Eye-tests may be discriminatory on grounds of gender and disability

Hundreds of officers may be denied firearms because of new eyesight standards according to the Police Federation of England and Wales (PFEW). 

Sep 3, 2018
By Serena Lander

PFEW vice-chair Ché Donald said the new standards could unfairly target males, who are more likely to suffer colour-blindness or Colour Vision Deficiency (CVD).  

The majority of the 6,459 armed officers in England and Wales are males.  

One officer is already known to be taking legal action over these changes, which were introduced last year, according to PFEW.  

The College of Policing used to require officers to pass one of two tests to be issued with a firearm. However, the new regulations say that both tests must now be passed.  

Those who were diagnosed with mild CVD are now subject to retrospective tests.  
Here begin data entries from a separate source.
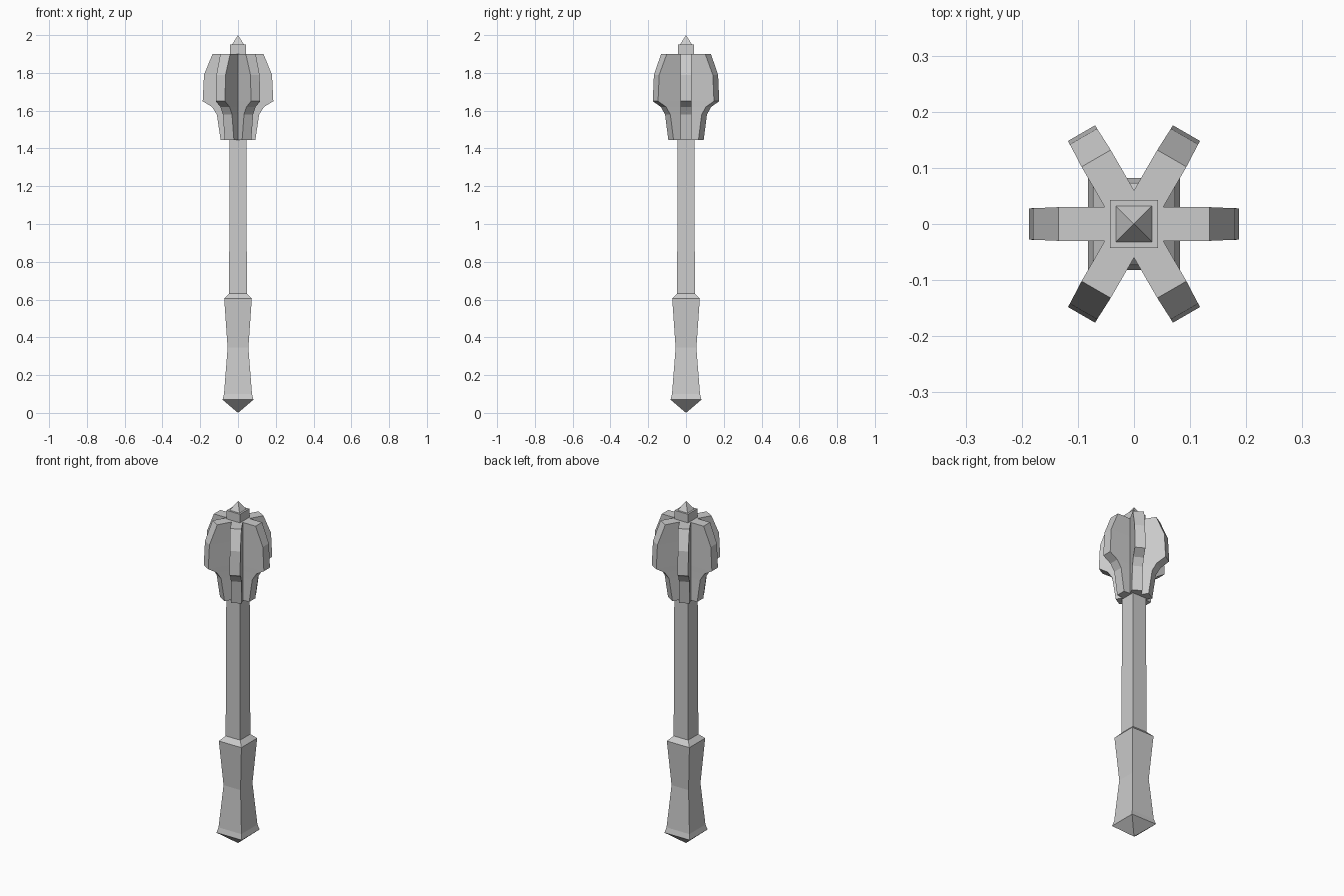
import bpy
import math

if "Cube" in bpy.data.objects:
    bpy.data.objects.remove(bpy.data.objects["Cube"])

steel = bpy.data.materials.new("grey_steel")
steel.diffuse_color = (0.6, 0.6, 0.6, 1)
steel.use_nodes = True
steel.node_tree.nodes["Principled BSDF"].inputs["Base Color"].default_value = steel.diffuse_color


def loft(name, rings):
    """Skin a stack of rings; a ring of one point becomes an apex."""
    verts, faces, starts = [], [], []
    for ring in rings:
        starts.append(len(verts))
        verts += ring
    for k in range(len(rings) - 1):
        a, b = starts[k], starts[k + 1]
        na, nb = len(rings[k]), len(rings[k + 1])
        n = max(na, nb)
        for i in range(n):
            j = (i + 1) % n
            if na == 1:
                faces.append((a, b + j, b + i))
            elif nb == 1:
                faces.append((a + i, a + j, b))
            else:
                faces.append((a + i, a + j, b + j, b + i))
    # flat caps at open ends
    if len(rings[0]) > 1:
        faces.append(tuple(reversed(range(len(rings[0])))))
    if len(rings[-1]) > 1:
        faces.append(tuple(range(starts[-1], len(verts))))
    mesh = bpy.data.meshes.new(name)
    mesh.from_pydata(verts, [], faces)
    mesh.materials.append(steel)
    obj = bpy.data.objects.new(name, mesh)
    bpy.context.collection.objects.link(obj)
    return obj


def square(h, z):
    if h == 0:
        return [(0, 0, z)]
    return [(-h, -h, z), (h, -h, z), (h, h, z), (-h, h, z)]


def star(r, half, z):
    """Six blunt arms with sharp valleys between them."""
    pts = []
    for k in range(6):
        a = math.radians(60 * k)
        c, s = math.cos(a), math.sin(a)
        for x, y in ((0.052, -0.03), (r, -half), (r, half)):
            pts.append((x * c - y * s, x * s + y * c, z))
    return pts


# grip with pointed pommel and sloped shoulder
loft("grip", [square(h, z) for h, z in (
    (0, 0), (0.082, 0.07), (0.074, 0.10), (0.055, 0.345),
    (0.073, 0.605), (0.047, 0.632))])

# square shaft running through the head
loft("shaft", [square(0.047, 0.63), square(0.043, 1.95)])

# spike on top
loft("top_spike", [square(0.032, 1.95), square(0, 2.0)])

# six-flanged head
loft("flanged_head", [star(r, h, z) for r, h, z in (
    (0.092, 0.028, 1.445), (0.112, 0.028, 1.58), (0.138, 0.028, 1.62),
    (0.187, 0.028, 1.65), (0.180, 0.028, 1.79), (0.135, 0.03, 1.90))])
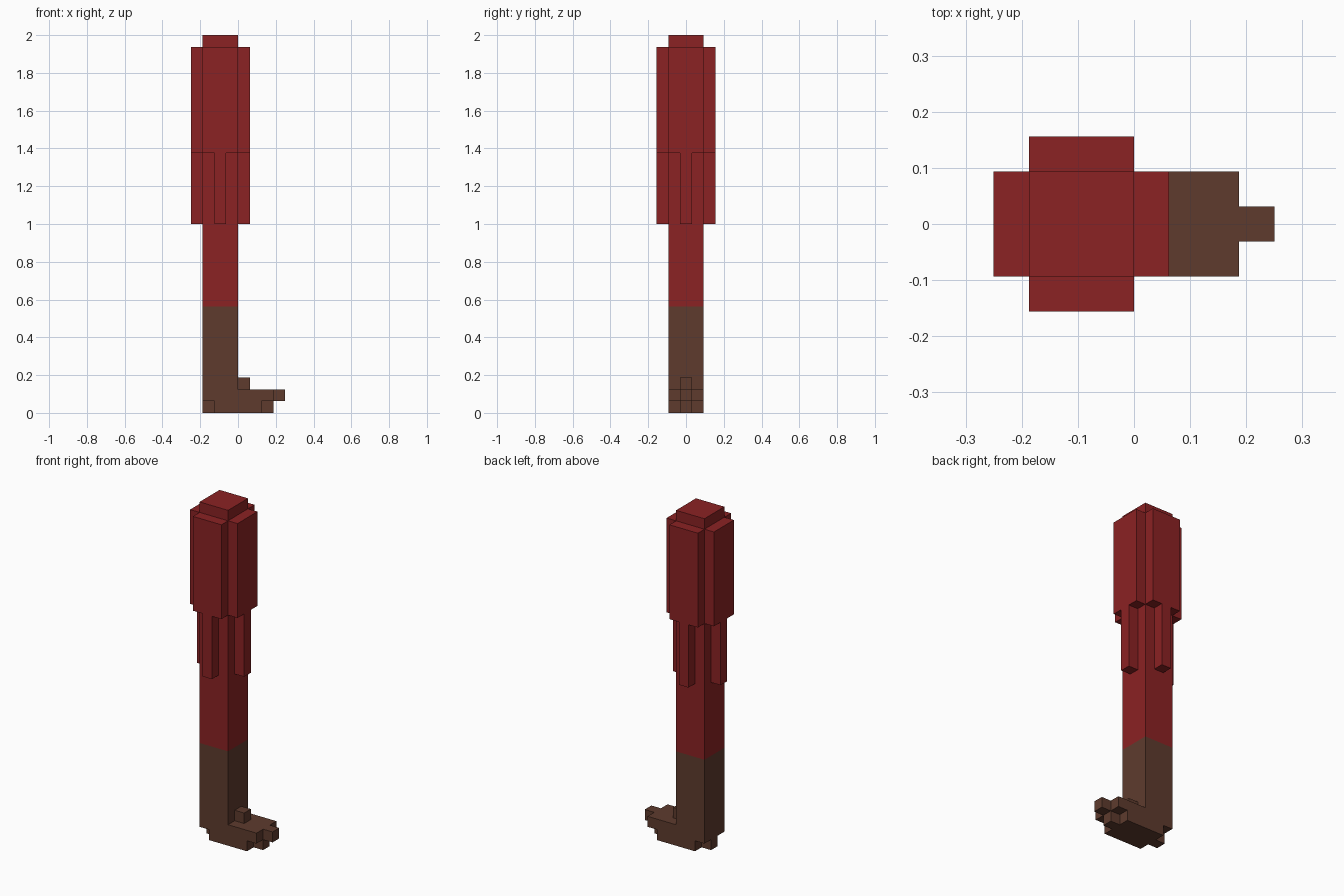
import bpy
import bmesh
import math
from mathutils import Matrix, Vector

U = 1 / 16            # edge of one block
H = 1.5               # half width of the leg, in blocks
T = 0.5               # half width of a narrow strip, in blocks
AXIS = Vector((-1.5, 0, 0))   # vertical centre line of the leg, in blocks

cube = bpy.data.objects.get("Cube")
if cube:
    bpy.data.objects.remove(cube, do_unlink=True)


def make_material(name, rgb):
    mat = bpy.data.materials.new(name)
    mat.use_nodes = True
    color = (*rgb, 1)
    mat.diffuse_color = color
    mat.node_tree.nodes["Principled BSDF"].inputs["Base Color"].default_value = color
    return mat


RED = make_material("dark red", (0.258, 0.016, 0.017))
BROWN = make_material("dark brown", (0.112, 0.044, 0.027))


def prism(name, outline, direction, mat, transform=Matrix()):
    """Extrude a closed outline (in blocks) along a direction."""
    bm = bmesh.new()
    face = bm.faces.new([bm.verts.new(p) for p in outline])
    result = bmesh.ops.extrude_face_region(bm, geom=[face], use_keep_orig=True)
    moved = [v for v in result["geom"] if isinstance(v, bmesh.types.BMVert)]
    bmesh.ops.translate(bm, verts=moved, vec=direction)
    bmesh.ops.transform(bm, matrix=Matrix.Scale(U, 4) @ transform, verts=bm.verts)
    bmesh.ops.recalc_face_normals(bm, faces=bm.faces)
    mesh = bpy.data.meshes.new(name)
    bm.to_mesh(mesh)
    bm.free()
    mesh.materials.append(mat)
    obj = bpy.data.objects.new(name, mesh)
    bpy.context.collection.objects.link(obj)
    return obj


def slab(name, half_outline, bottom, top, mat):
    """Mirror half an outline across y = 0 and extrude it upward."""
    outline = half_outline + [(x, -y) for x, y in reversed(half_outline)]
    return prism(name, [(x, y, bottom) for x, y in outline], (0, 0, top - bottom), mat)


# Leg column
slab("upper_leg", [(-3, H), (0, H)], 9, 32, RED)
slab("lower_leg", [(-3, H), (0, H)], 2, 9, BROWN)

# Foot: stepped sole, wide upper layer with a toe, and a small spur
slab("sole", [(-3, T), (-2, T), (-2, H), (2, H), (2, T), (3, T)], 0, 1, BROWN)
slab("foot", [(-3, H), (3, H), (3, T), (4, T)], 1, 2, BROWN)
slab("ankle_spur", [(0, T), (1, T)], 2, 3, BROWN)

# Thigh panels: wide plate with a narrow strip hanging from its middle
half = [(T, 16), (T, 22), (H, 22), (H, 31)]
panel = half + [(-x, z) for x, z in reversed(half)]
for i, side in enumerate(("front", "left", "back", "right")):
    turn = Matrix.Translation(AXIS) @ Matrix.Rotation(i * math.pi / 2, 4, "Z")
    prism(side + "_thigh_panel", [(x, -H, z) for x, z in panel], (0, -1, 0), RED, turn)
Mr Donald criticised the college for making the move in a time where police officer numbers are still short.  

“In 2016 the Government announced that it was boosting the number of armed officers by 1,500 in response to the increased terrorist threat,” he said. “However, this uplift has not been met with the latest figures showing the total is some 700 officers short of that.”  

Because most of the officers in firearms units are males, and CVD is most prevalent in males this could single-handedly destroy the uplift in officers.  

CVD affects one in 12 men and one in 200 women. 

He also said that it is well known from “extensive research studies” that the tests to screen for CVD are unreliable.  

The PFEW said that the new standards have already caused issues in force areas such as Devon and Cornwall, West Yorkshire, South Yorkshire, Essex, Humberside, Leicestershire, Nottinghamshire, Lancashire, the Ministry of Defence and in London.  

A spokesperson from the College of Policing said: “The key points which the standards establish are the ability to identify a subject based on a description, of which colour could be a significant factor, particularly where this may lead to pre-emptive use of force or officers using lethal force or firearms, and the ability to operate firearms with a red dot sight system. 

“However, the testing which officers have to undergo if they fail screening, was updated last year. The changes do not exclude all officers with colour vision deficiency but only those below a certain threshold.  

“The standards were reviewed based on the role, equipment and expert technical and medical advice on colour vision deficiencies.”

Copyright © 2024 Police Professional